Congress in the Archives will feature monthly staff posts on our blog. Today’s post comes from Jessie Kratz.
The Twelfth Amendment to the U.S. Constitution requires that after a presidential election the U.S. House of Representatives and the U.S. Senate meet to count the electoral votes. On February 12, 1913 the House and the Senate met in a joint session to count the votes from the 1912 presidential election. The major candidates in the election were the unpopular incumbent President William Howard Taft (Republican Party), former President Theodore Roosevelt (Progressive “Bull Moose Party”) and New Jersey Governor Woodrow Wilson (Democratic Party). Wilson handily defeated Taft and Roosevelt, winning 435 of the 531 available electoral votes.

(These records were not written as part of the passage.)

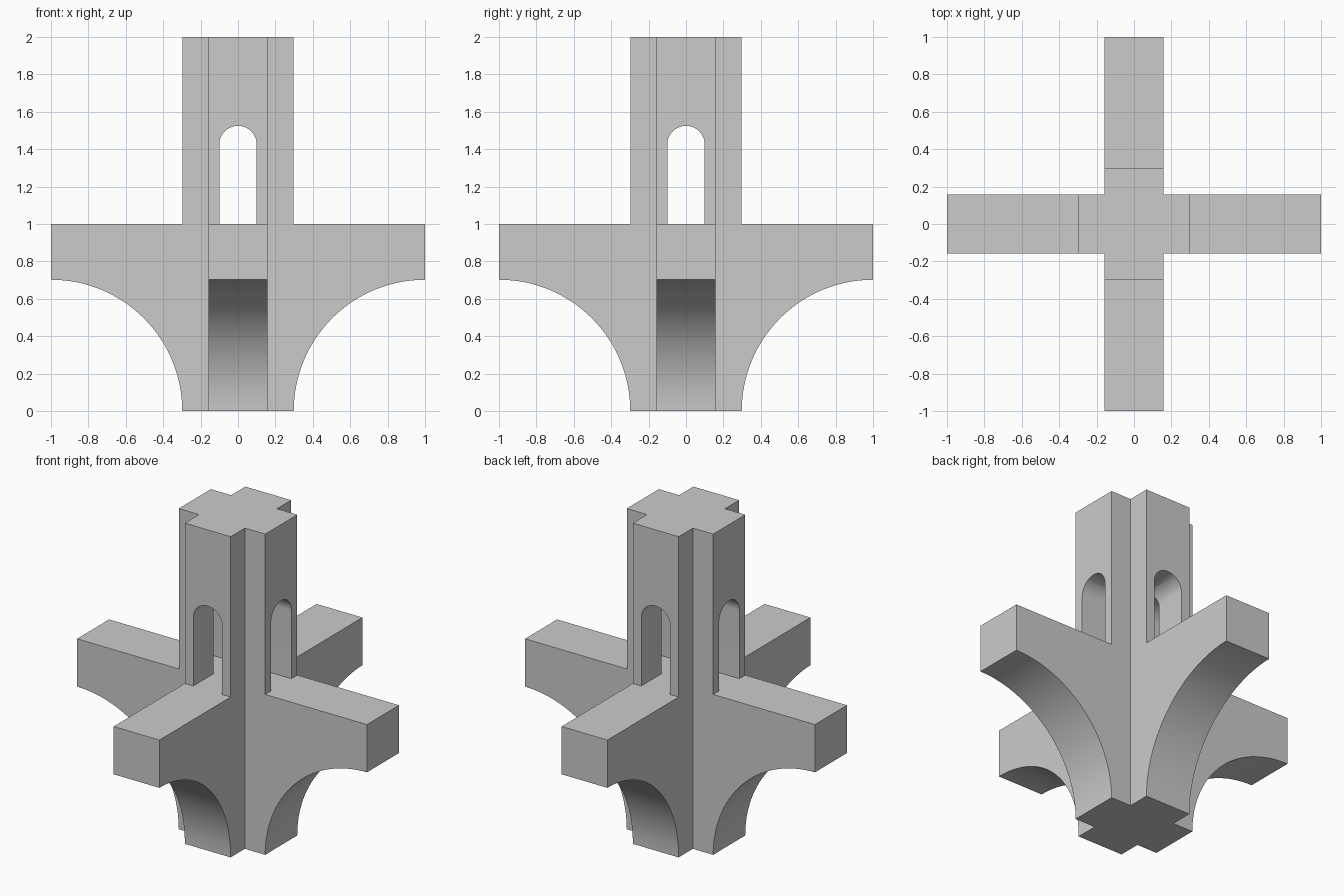
import bpy, bmesh
from math import sin, cos, pi
from mathutils import Matrix

if "Cube" in bpy.data.objects:
    bpy.data.objects.remove(bpy.data.objects["Cube"])

T = 0.158        # half thickness of each plate
CORE = 0.298     # half width of the tower
R = 0.702        # radius of the concave brackets
SLOT, SPRING = 0.1, 1.425


def prism(name, profile, depth, turn=0):
    """Extrude an xz outline along y by +-depth, then turn it about z."""
    bm = bmesh.new()
    face = bm.faces.new([bm.verts.new((x, -depth, z)) for x, z in profile])
    ext = bmesh.ops.extrude_face_region(bm, geom=[face])
    moved = [v for v in ext["geom"] if isinstance(v, bmesh.types.BMVert)]
    bmesh.ops.translate(bm, verts=moved, vec=(0, 2 * depth, 0))
    bmesh.ops.recalc_face_normals(bm, faces=bm.faces)
    bm.transform(Matrix.Rotation(turn, 4, 'Z'))
    mesh = bpy.data.meshes.new(name)
    bm.to_mesh(mesh)
    bm.free()
    obj = bpy.data.objects.new(name, mesh)
    bpy.context.collection.objects.link(obj)
    return obj


def boolean(target, tool, operation):
    bpy.context.view_layer.objects.active = target
    mod = target.modifiers.new(operation, 'BOOLEAN')
    mod.operation, mod.solver, mod.object = operation, 'EXACT', tool
    bpy.ops.object.modifier_apply(modifier=mod.name)
    bpy.data.objects.remove(tool)


# Plate outline: curved bracket, arm, tower; mirrored for the left half
N = 32
half = [(1 - R * cos(i * pi / 2 / N), R * sin(i * pi / 2 / N)) for i in range(N + 1)]
half += [(1, 1), (CORE, 1), (CORE, 2)]
outline = half + [(-x, z) for x, z in reversed(half)]

# Round-topped slot outline
slot = [(-SLOT, 1), (SLOT, 1)]
slot += [(SLOT * cos(i * pi / 24), SPRING + SLOT * sin(i * pi / 24)) for i in range(25)]

# Two crossed plates
tower = prism("cross_tower", outline, T)
boolean(tower, prism("side_plate", outline, T, pi / 2), 'UNION')

# Arched openings through both directions
for turn in (0, pi / 2):
    boolean(tower, prism("slot_cutter", slot, 0.5, turn), 'DIFFERENCE')

# Smooth curves, sharp edges
bpy.ops.object.select_all(action='DESELECT')
tower.select_set(True)
bpy.context.view_layer.objects.active = tower
bpy.ops.object.shade_smooth_by_angle()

Wilson also won 42% of the popular vote, while his nearest challenger, Roosevelt, won just 27%. Eugene Debs, who had run on the Socialist ticket, won an impressive 6% of the popular vote but failed to receive a single electoral vote.
1912 Electoral Tally, 2/12/1913, SEN 62A-L1, Records of the U.S. Senate